“It’s definitely a concern we could get frozen out, she said, adding the group also rents ice facilities in Coquitlam, Pitt Meadows and Langley to accommodate its year-round activities.
Coun. Steve Darling expressed sympathy for the regional groups.
“We’re punishing the kids” that belong to regional groups, he said.
Mayor Brad West conceded greater availability of a dry floor was “a big part” of the decision to proceed with a third arena in the community centre. But, he added, the user groups should be able to “come together to figure it out.”
He added, “I don’t think we should get into a place where council should approve a schedule every year.”
That’s also the hope of Ramin Ahmed, the president of the Port Coquitlam Minor Hockey Association.
Speaking to council on behalf of all the ice user groups, he said they “believe in a collaborative, fair and equitable system in allocating resources” that facilitates youth being able to play in multiple sports.
Lori Bowie, the city’s recreation director, said that collaboration is already well underway, guided by the PoCo Sports Alliance.

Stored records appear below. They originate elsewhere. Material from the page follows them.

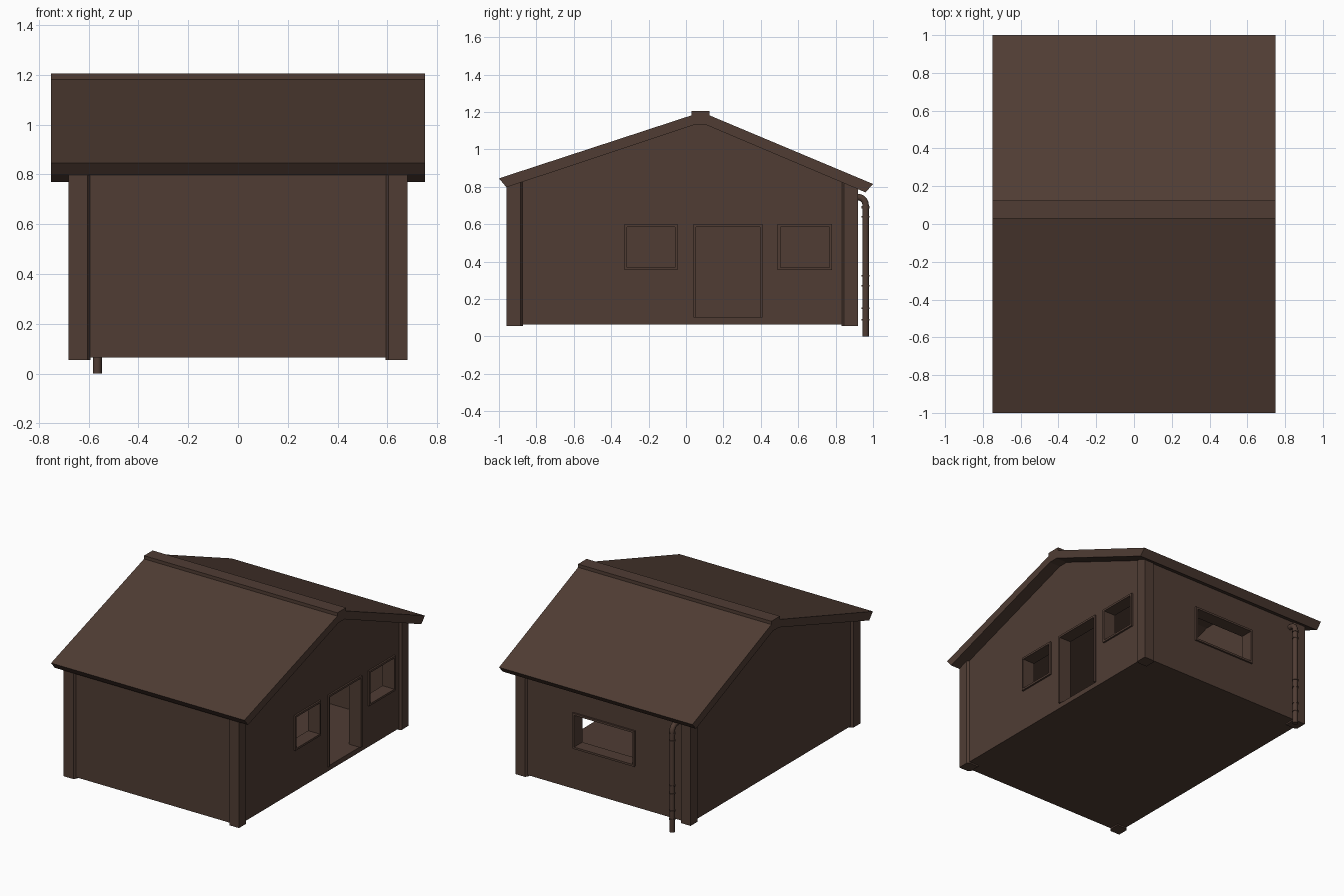
import bpy, bmesh, math

if "Cube" in bpy.data.objects:
    bpy.data.objects.remove(bpy.data.objects["Cube"])

brown = bpy.data.materials.new("dark_brown")
brown.diffuse_color = (0.080, 0.046, 0.034, 1)
brown.use_nodes = True
brown.node_tree.nodes["Principled BSDF"].inputs["Base Color"].default_value = brown.diffuse_color


def finish(name, bm):
    bmesh.ops.recalc_face_normals(bm, faces=bm.faces)
    me = bpy.data.meshes.new(name)
    bm.to_mesh(me)
    bm.free()
    me.materials.append(brown)
    ob = bpy.data.objects.new(name, me)
    bpy.context.collection.objects.link(ob)
    return ob


def loft(name, ring_a, ring_b):
    """Closed solid between two matching rings of points."""
    bm = bmesh.new()
    a = [bm.verts.new(p) for p in ring_a]
    b = [bm.verts.new(p) for p in ring_b]
    bm.faces.new(a)
    bm.faces.new(b)
    n = len(a)
    for i in range(n):
        j = (i + 1) % n
        bm.faces.new((a[i], a[j], b[j], b[i]))
    return finish(name, bm)


def along_x(name, yz, x0, x1):
    return loft(name, [(x0, y, z) for y, z in yz], [(x1, y, z) for y, z in yz])


def box(name, x0, x1, y0, y1, z0, z1):
    return along_x(name, [(y0, z0), (y1, z0), (y1, z1), (y0, z1)], x0, x1)


def underside(y):
    """Height of the roof's underside."""
    return min(1.13, 0.797 + (y + 0.96) * 0.333, 0.77 + (0.96 - y) * 0.4235)


def cut(target, cutter):
    m = target.modifiers.new("cut", 'BOOLEAN')
    m.operation = 'DIFFERENCE'
    m.solver = 'EXACT'
    m.object = cutter
    bpy.context.view_layer.objects.active = target
    bpy.ops.object.modifier_apply(modifier=m.name)
    bpy.data.objects.remove(cutter)


# Roof: one slab with unequal slopes, plus ridge cap
along_x("roof", [(-1, .845), (-.96, .797), (.04, 1.13), (.11, 1.13), (.96, .77),
                 (1, .815), (.125, 1.182), (.03, 1.182)], -.75, .75)
box("ridge_cap", -.75, .75, .03, .125, 1.15, 1.205)

# Hollow walls with floor, the tops tucked into the roof
Y0, Y1, X, T = -.945, .905, .665, .08
tops = [(y, underside(y) + .012) for y in (Y1, .11, .04, Y0)]
walls = along_x("walls", [(Y0, .065), (Y1, .065)] + tops, -X, X)
inner = [(y, underside(y) + .1) for y in (Y1 - T, .11, .04, Y0 + T)]
cut(walls, along_x("cavity", [(Y0 + T, .1), (Y1 - T, .1)] + inner, -X + T, X - T))

# Openings on the right wall with raised frames
W, P = .014, .012   # frame width, protrusion
for name, y0, y1, z0, z1 in (("front_window", -.33, -.045, .355, .6),
                             ("rear_window", .49, .78, .355, .6),
                             ("door", .04, .41, .1, .6)):
    sill = 0 if name == "door" else W
    hole = (y0 + W, y1 - W, z0 + sill, z1 - W)
    cut(walls, box("cutter", .5, .8, *hole))
    frame = box(name + "_frame", X - .03, X + P, y0, y1, z0, z1)
    cut(frame, box("cutter", .5, .8, hole[0], hole[1],
                   hole[2] - (.05 if name == "door" else 0), hole[3]))

# Wide window in the back wall
cut(walls, box("cutter", -.226, .226, .7, 1.0, .364, .586))
frame = box("back_window_frame", -.24, .24, Y1 - .03, Y1 + P, .35, .6)
cut(frame, box("cutter", -.226, .226, .7, 1.0, .364, .586))

# Corner posts with bevelled inner edges
for sx, side in ((-1, "left"), (1, "right")):
    for sy, cy, end in ((-1, -.96, "front"), (1, .92, "back")):
        shape = [(0, 0), (.075, 0), (.088, .018), (.088, .088), (.018, .088), (0, .075)]
        pts = [(sx * (.68 - u), cy - sy * v) for u, v in shape]
        loft(end + "_" + side + "_post", [(x, y, .055) for x, y in pts],
             [(x, y, underside(y) + .01) for x, y in pts])

# Downpipe with a bend at the top
PX, PY, R = -.565, .96, .018
path = [(PX, PY, 0), (PX, PY, .66)]
path += [(PX, PY - .042 + .042 * math.cos(a), .703 + .042 * math.sin(a))
         for a in [i * math.pi / 12 for i in range(7)]] + [(PX, .89, .745)]
cu = bpy.data.curves.new("downpipe", 'CURVE')
cu.dimensions = '3D'
cu.bevel_depth = R
cu.bevel_resolution = 3
cu.use_fill_caps = True
sp = cu.splines.new('POLY')
sp.points.add(len(path) - 1)
for pt, co in zip(sp.points, path):
    pt.co = (*co, 1)
cu.materials.append(brown)
pipe = bpy.data.objects.new("downpipe", cu)
bpy.context.collection.objects.link(pipe)
round_parts = [pipe]

# Pipe collars
for i, (z, h) in enumerate(((.69, .012), (.64, .01), (.325, .008), (.27, .008),
                            (.15, .008), (.09, .008))):
    ring = [(PX + .022 * math.cos(t * math.pi / 8), PY + .022 * math.sin(t * math.pi / 8))
            for t in range(16)]
    round_parts.append(loft("pipe_collar_%d" % (i + 1), [(x, y, z - h / 2) for x, y in ring],
                            [(x, y, z + h / 2) for x, y in ring]))

bpy.ops.object.select_all(action='DESELECT')
pipe.select_set(True)
bpy.context.view_layer.objects.active = pipe
bpy.ops.object.convert(target='MESH')
for ob in round_parts:
    ob.select_set(True)
bpy.ops.object.shade_smooth_by_angle(angle=math.radians(40))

“It’s our intention to negotiate an agreement that works for everybody,” she said, adding the contentious bottleneck amounts to about two weeks in March “that are the crunch to figure out.”
But for Fox, the uncertainty over ice access at the PCCC that could be a consequence of the changes to the allocation policy is disheartening.
“I thought a third rink would give us breathing room to grow,” she said. “But it won’t happen if we don’t have ice.”
Wahl said floor users are only looking for a fair shake, adding ice users got along just fine when the city had only two arenas.
“They survived on that,” he said. “Now that we get a little something, we have to fight for it.”